|Prisoners 'killed' at US base
BBC | March 6, 2003
Two Afghan prisoners were killed while in US custody at their base at Bagram, a military coroner has concluded.
The report said "blunt force trauma" had contributed to the deaths.
The detainees had spent about a week in the detention facility when they died last December.
However, US spokesman Colonel Roger King told BBC News Online the pathologists' verdict was not final - a military investigation had been launched and was due to be completed later this month.
There are hundreds of former Taleban and al-Qaeda prisoners held at Guantanamo Bay in Cuba and in various overseas facilities.
Last month, human rights groups accused the US Government of subjecting the prisoners to physical abuse leading to a number of deaths and attempted suicides in custody.
Washington described the allegations of torture as "ridiculous".
The US spokesman at Bagram said the two men who died there had been under allied custody for about 10 days altogether.
The first man died on 3 December after a blood clot in his lungs, and the second died a week later after developing blood clots as well as suffering a heart attack.
But Colonel King vehemently denied the prisoners had been mistreated by US forces.

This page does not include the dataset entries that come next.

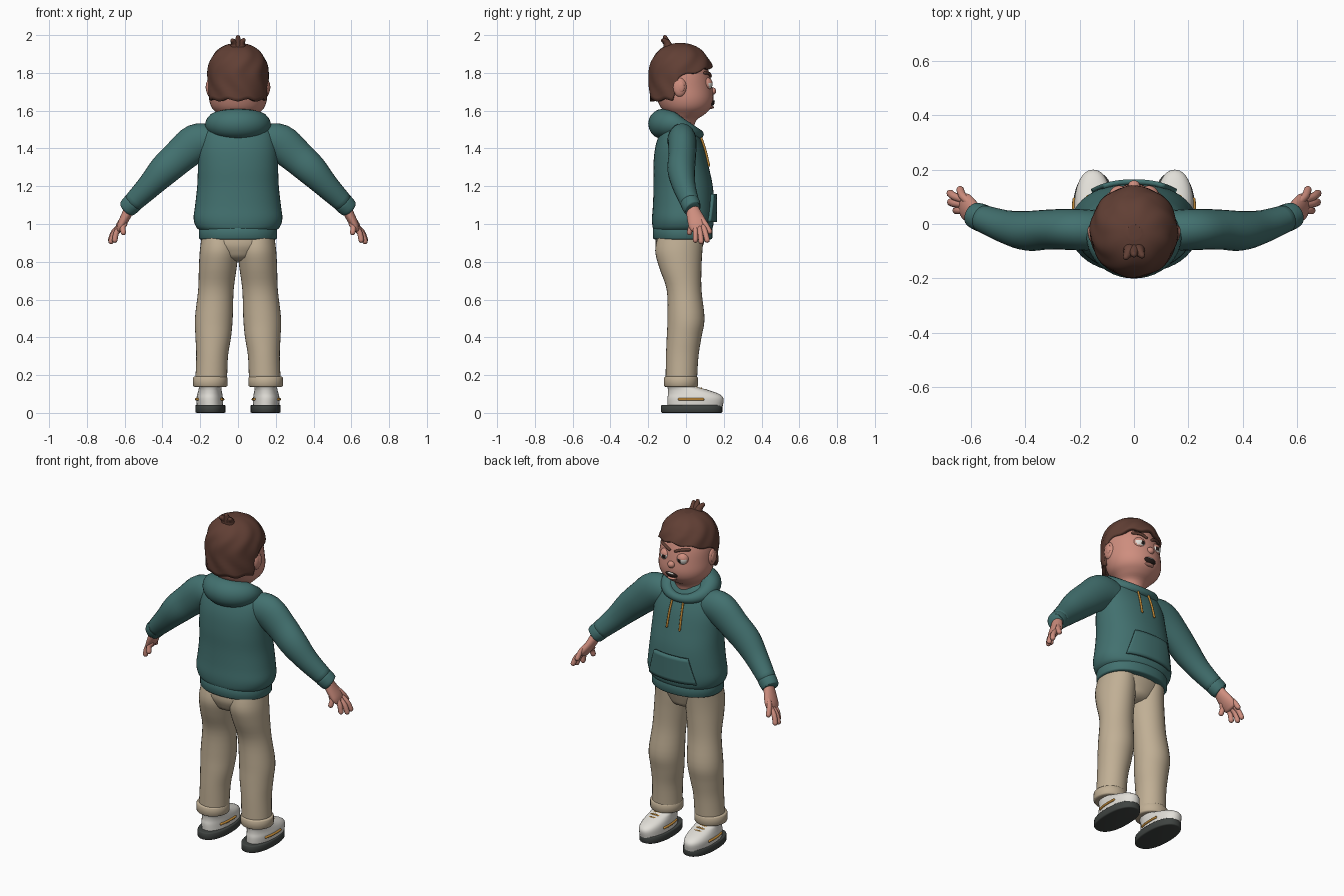
import bpy, bmesh, math
from mathutils import Vector

if "Cube" in bpy.data.objects:
    bpy.data.objects.remove(bpy.data.objects["Cube"], do_unlink=True)


def material(name, r, g, b):
    m = bpy.data.materials.new(name)
    m.use_nodes = True
    m.diffuse_color = (r, g, b, 1)
    bsdf = next(n for n in m.node_tree.nodes if n.type == 'BSDF_PRINCIPLED')
    bsdf.inputs["Base Color"].default_value = (r, g, b, 1)
    return m


TEAL = material("teal cloth", .055, .165, .16)
KHAKI = material("khaki cloth", .53, .43, .30)
SKIN = material("skin", .62, .27, .21)
BROWN = material("brown hair", .12, .05, .035)
WHITE = material("white leather", .76, .74, .69)
GREY = material("dark rubber", .05, .057, .053)
GOLD = material("gold cord", .55, .26, .04)
BLACK = material("near black", .02, .012, .01)


def finish(name, bm, mat, mirror=False, sharp=50):
    """Turn a bmesh into a smooth object with sharp creases kept."""
    bmesh.ops.recalc_face_normals(bm, faces=bm.faces)
    for f in bm.faces:
        f.smooth = True
    for e in bm.edges:
        if len(e.link_faces) == 2 and e.calc_face_angle(0) > math.radians(sharp):
            e.smooth = False
    me = bpy.data.meshes.new(name)
    bm.to_mesh(me)
    bm.free()
    me.materials.append(mat)
    ob = bpy.data.objects.new(name, me)
    bpy.context.collection.objects.link(ob)
    if mirror:
        ob.modifiers.new("Mirror", 'MIRROR').use_mirror_merge = False
    return ob


def skin_loops(name, loops, mat, caps=(True, True), closed=False, mirror=False):
    """Bridge a series of point loops with quads."""
    bm = bmesh.new()
    vs = [[bm.verts.new(p) for p in loop] for loop in loops]
    n = len(vs[0])
    pairs = list(zip(vs, vs[1:])) + ([(vs[-1], vs[0])] if closed else [])
    for a, b in pairs:
        for i in range(n):
            j = (i + 1) % n
            bm.faces.new((a[i], a[j], b[j], b[i]))
    for cap, loop in zip(caps, (vs[0], vs[-1])):
        if cap and not closed:
            bm.faces.new(loop)
    return finish(name, bm, mat, mirror)


def spline(rings, steps):
    """Catmull-Rom through rings of (x, y, z, rx, ry)."""
    out = []
    for i in range(len(rings) - 1):
        p = [rings[max(0, min(len(rings) - 1, i + k))] for k in (-1, 0, 1, 2)]
        for s in range(steps):
            t = s / steps
            out.append([.5 * (2 * b + (c - a) * t + (2 * a - 5 * b + 4 * c - d) * t * t
                              + (3 * b - a - 3 * c + d) * t ** 3) for a, b, c, d in zip(*p)])
    return out + [list(rings[-1])]


def power(v, n):
    return math.copysign(abs(v) ** (2 / n), v)


def loft(name, rings, mat, n=2, segs=24, level=False, ends=(0, 0), mirror=False, steps=4):
    """Sweep ellipses along a path; level keeps them flat, ends rounds the tips."""
    rings = spline(rings, steps)
    pts = [Vector(r[:3]) for r in rings]
    whole = (pts[-1] - pts[0]).normalized()
    ref = Vector((0, 0, 1)) if abs(whole.y) > .8 else Vector((0, 1, 0))
    loops = []

    def add(c, t, rx, ry):
        side = (ref - t * ref.dot(t)).normalized()
        other = side.cross(t)
        loops.append([c + other * rx * power(math.cos(a), n) + side * ry * power(math.sin(a), n)
                      for a in (math.tau * k / segs for k in range(segs))])

    last = len(pts) - 1
    for i, (c, r) in enumerate(zip(pts, rings)):
        t = (pts[min(last, i + 1)] - pts[max(0, i - 1)]).normalized()
        if level:
            t = Vector((0, 0, math.copysign(1, whole.z)))
        tip = [math.radians(d) for d in (25, 50, 70, 85)]
        if i == 0 and ends[0]:
            for a in reversed(tip):
                add(c - t * ends[0] * math.sin(a), t, r[3] * math.cos(a), r[4] * math.cos(a))
        add(c, t, r[3], r[4])
        if i == last and ends[1]:
            for a in tip:
                add(c + t * ends[1] * math.sin(a), t, r[3] * math.cos(a), r[4] * math.cos(a))
    return skin_loops(name, loops, mat, mirror=mirror)


def cord(name, points, r, mat, mirror=False, ends=1):
    return loft(name, [(*p, r, r) for p in points], mat, segs=10,
                ends=(r * ends, r * ends), mirror=mirror)


def ball(name, loc, size, mat, mirror=False):
    bm = bmesh.new()
    bmesh.ops.create_uvsphere(bm, u_segments=32, v_segments=20, radius=1)
    for v in bm.verts:
        v.co = Vector(loc) + Vector(a * b for a, b in zip(v.co, size))
    return finish(name, bm, mat, mirror)


def band(name, x, y, z0, z1, rx, ry, mat, mirror=False, n=2, lip=.012):
    """Flat-sided band with softened rims."""
    h = lip * .6
    rows = [(z0, lip), (z0 + h * .3, lip * .3), (z0 + h, 0), (z1 - h, 0), (z1 - h * .3, lip * .3), (z1, lip)]
    return loft(name, [(x, y, z, rx - d, ry - d) for z, d in rows], mat,
                n=n, segs=40, level=True, mirror=mirror, steps=1)


# Trousers
loft("trouser_legs", [(.1, -.025, .95, .09, .12), (.1, -.038, .86, .102, .125), (.107, -.03, .77, .1, .112),
                      (.117, -.01, .65, .094, .092), (.128, 0, .5, .1, .098), (.131, -.01, .4, .094, .092),
                      (.137, -.02, .3, .084, .086), (.142, -.025, .17, .084, .083)],
     KHAKI, segs=32, level=True, mirror=True)
loft("trouser_seat", [(0, -.02, .96, .19, .135), (0, -.035, .89, .185, .127), (0, -.035, .84, .13, .11)],
     KHAKI, segs=32, level=True, ends=(0, .04))
band("trouser_cuffs", .147, -.027, .137, .193, .091, .09, KHAKI, mirror=True)

# Shoes
band("shoe_soles", .146, .03, 0, .043, .08, .162, GREY, mirror=True, n=2.3, lip=.008)
loft("shoe_uppers", [(.148, .048, .035, .07, .146), (.15, .05, .075, .07, .149), (.149, .04, .1, .066, .135),
                     (.148, .01, .122, .061, .105), (.147, -.02, .14, .06, .078), (.146, -.028, .18, .06, .066)],
     WHITE, n=2.2, segs=32, level=True, mirror=True)
for label, s in (("outer", 1), ("inner", -1)):
    cord("shoe_stripes_" + label,
         [(.15 + s * (.071 * (1 - abs((y - .05) / .149) ** 2.2) ** .4545), y, .072)
          for y in (-.035, 0, .03, .06, .09)], .007, GOLD, mirror=True)
for i, (y, z) in enumerate(((.06, .137), (.083, .131), (.106, .123))):
    cord("shoe_laces_%d" % (i + 1), [(.15 + x, y - abs(x) * .2, z - x * x * 8) for x in (-.035, -.015, .015, .035)],
         .005, GOLD, mirror=True)

# Hooded top
loft("hoodie_body", [(0, -.018, .965, .2, .15), (0, -.017, .985, .222, .16), (0, -.016, 1.03, .235, .164),
                     (0, -.013, 1.1, .227, .162), (0, -.015, 1.2, .216, .157), (0, -.026, 1.3, .212, .147),
                     (0, -.034, 1.4, .207, .13), (0, -.038, 1.48, .185, .102), (0, -.04, 1.53, .13, .075)],
     TEAL, n=2.2, segs=48, level=True, ends=(0, .02))
band("hoodie_hem", 0, -.018, .918, .988, .207, .157, TEAL, n=2.2)
loft("sleeves", [(.14, -.025, 1.44, .085, .075), (.22, -.02, 1.43, .1, .076), (.31, -.02, 1.358, .091, .073),
                 (.39, -.025, 1.285, .083, .073), (.47, -.01, 1.2, .066, .061), (.555, .02, 1.115, .053, .05)],
     TEAL, ends=(.04, .01), mirror=True)
loft("sleeve_cuffs", [(.55, .018, 1.12, .046, .044), (.556, .021, 1.113, .053, .051),
                      (.584, .032, 1.085, .05, .048), (.59, .035, 1.079, .042, .04)], TEAL, mirror=True)

# Folded hood: a ring that is thick behind the neck and thin at the throat
hood = []
for k in range(48):
    a = math.tau * k / 48
    back = (1 - math.sin(a)) / 2
    d = Vector((math.cos(a), math.sin(a), 0))
    c = Vector((.12 * d.x, -.025 + .095 * d.y, 1.475 + .055 * min(1, back * 1.5)))
    r = .024 + .056 * back
    hood.append([c + d * r * math.cos(p) + Vector((0, 0, r * math.sin(p)))
                 for p in (math.tau * j / 20 for j in range(20))])
skin_loops("hood", hood, TEAL, closed=True)

# Front pocket follows the curve of the body
bm = bmesh.new()
grid = []
for j in range(9):
    v = j / 8
    row = []
    for i in range(25):
        x = (i / 12 - 1) * (.155 - .045 * v)
        y = -.014 + .163 * (1 - abs(x / .23) ** 2.2) ** .4545 + .006
        row.append(bm.verts.new((x, y, 1.01 + .15 * v)))
    grid.append(row)
for lo, hi in zip(grid, grid[1:]):
    for i in range(24):
        bm.faces.new((lo[i + 1], lo[i], hi[i], hi[i + 1]))
pocket = finish("front_pocket", bm, TEAL)
solid = pocket.modifiers.new("Thickness", 'SOLIDIFY')
solid.thickness, solid.offset = .018, 0
cord("drawstrings", [(.035, .07, 1.485), (.04, .1, 1.4), (.043, .122, 1.31)], .006, GOLD, mirror=True)

# Hands
loft("palms", [(.57, .03, 1.095, .027, .03), (.592, .045, 1.045, .026, .042),
               (.615, .062, 1.0, .023, .05), (.627, .068, .975, .017, .043)], SKIN, ends=(0, .015), mirror=True)
fingers = {"little": ((.6, .032, 1.0), (.607, .018, .955)), "ring": ((.622, .05, .985), (.652, .05, .915)),
           "middle": ((.63, .072, .98), (.672, .08, .908)), "index": ((.632, .092, .985), (.674, .112, .915)),
           "thumb": ((.605, .08, 1.03), (.638, .125, .96))}
for label, (base, tip) in fingers.items():
    mid = [(p + q) / 2 + k for p, q, k in zip(base, tip, (.007, 0, .004))]
    cord(label + "_fingers", [base, mid, tip], .0145, SKIN, mirror=True)

# Head and ears
loft("head", [(0, -.03, 1.48, .07, .07), (0, -.022, 1.545, .078, .074), (0, -.002, 1.58, .106, .1),
              (0, 0, 1.615, .138, .132), (0, -.004, 1.66, .153, .149), (0, -.015, 1.72, .154, .155),
              (0, -.024, 1.79, .15, .15), (0, -.03, 1.86, .13, .132)],
     SKIN, segs=40, level=True, ends=(0, .06))
ball("ears", (.149, -.033, 1.724), (.02, .036, .05), SKIN, mirror=True)
ball("ear_hollows", (.163, -.026, 1.725), (.008, .018, .028), SKIN, mirror=True)
ball("nose", (0, .14, 1.703), (.022, .02, .02), SKIN)

# Eyes: lids, whites and pupils split by direction
centre = Vector((.055, .105, 1.742))
eyes = ball("eyes", centre, (.036, .036, .036), SKIN, mirror=True)
eyes.data.materials.append(WHITE)
eyes.data.materials.append(BLACK)
for f in eyes.data.polygons:
    d = (f.center - centre).normalized()
    if d.y > .45 and -.55 < d.z < .2:
        f.material_index = 2 if d.dot(Vector((-.1, .98, -.12))) > .93 else 1
cord("eyebrows", [(.02, .129, 1.783), (.055, .122, 1.797), (.092, .1, 1.8)], .008, BROWN, mirror=True)

# Mouth
ball("mouth", (0, .131, 1.643), (.042, .02, .02), BLACK)
ball("teeth", (0, .14, 1.651), (.024, .013, .006), WHITE)
ball("lower_lip", (0, .128, 1.618), (.03, .02, .009), SKIN)

# Hair: cap with a hairline that climbs over the ears to the fringe
hair = []
for j in range(25):
    t = j / 24
    loop = []
    for k in range(96):
        a = math.tau * k / 96
        f = math.sin(a)
        s = max(0, min(1, (f + .28) / .25))
        low = 1.655 + .125 * s * s * (3 - 2 * s) + .05 * max(0, f) + .006 * math.sin(9 * a)
        z = low + (1.957 - low) * math.sin(t * 1.55)
        h = (z - 1.78) / .178
        r = max(.02, 1 - h ** 2.4) ** .4545 if h > 0 else 1 - .06 * h * h
        r *= 1 + .018 * math.sin(8 * a + 2.5 * math.sin(z * 22)) * min(1, 3 * (1 - t))
        r += .05 * max(0, f) * max(0, 1 - t * 3)
        loop.append((.161 * r * math.cos(a), -.03 + .166 * r * f, z))
    hair.append(loop)
cap = skin_loops("hair", hair, BROWN, caps=(False, True))
solid = cap.modifiers.new("Thickness", 'SOLIDIFY')
solid.thickness, solid.offset = .022, -1
for i, (x, y, z) in enumerate(((-.03, -.122, 1.972), (0, -.112, 1.99), (.03, -.116, 1.974))):
    loft("hair_tuft_%d" % (i + 1), [(x * .5, -.09, 1.92, .028, .028), (x * .6, -.1, 1.955, .021, .021),
                                    (x, y, z, .011, .011)], BROWN, segs=12, ends=(0, .01))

"They are the first detainees to have required medical treatment at the Bagram facility," he said, and "the only casualties" so far.
Pathologists, he said, had a limited choice when filling the military death certificate.
Specific allegations of prisoner torture were first published in the Washington Post in December last year.
According to the paper, interrogators from the Central Intelligence Agency (CIA) had been subjecting Taleban and al-Qaeda suspects to "stress and duress" techniques of dubious legality.
Suspects at US facilities in Afghanistan and other foreign countries were sometimes held in uncomfortable positions for hours and deprived of sleep, the paper alleged.
About 650 men have been at Guantanamo Bay since the detention base was established in January 2002. Many more are held elsewhere.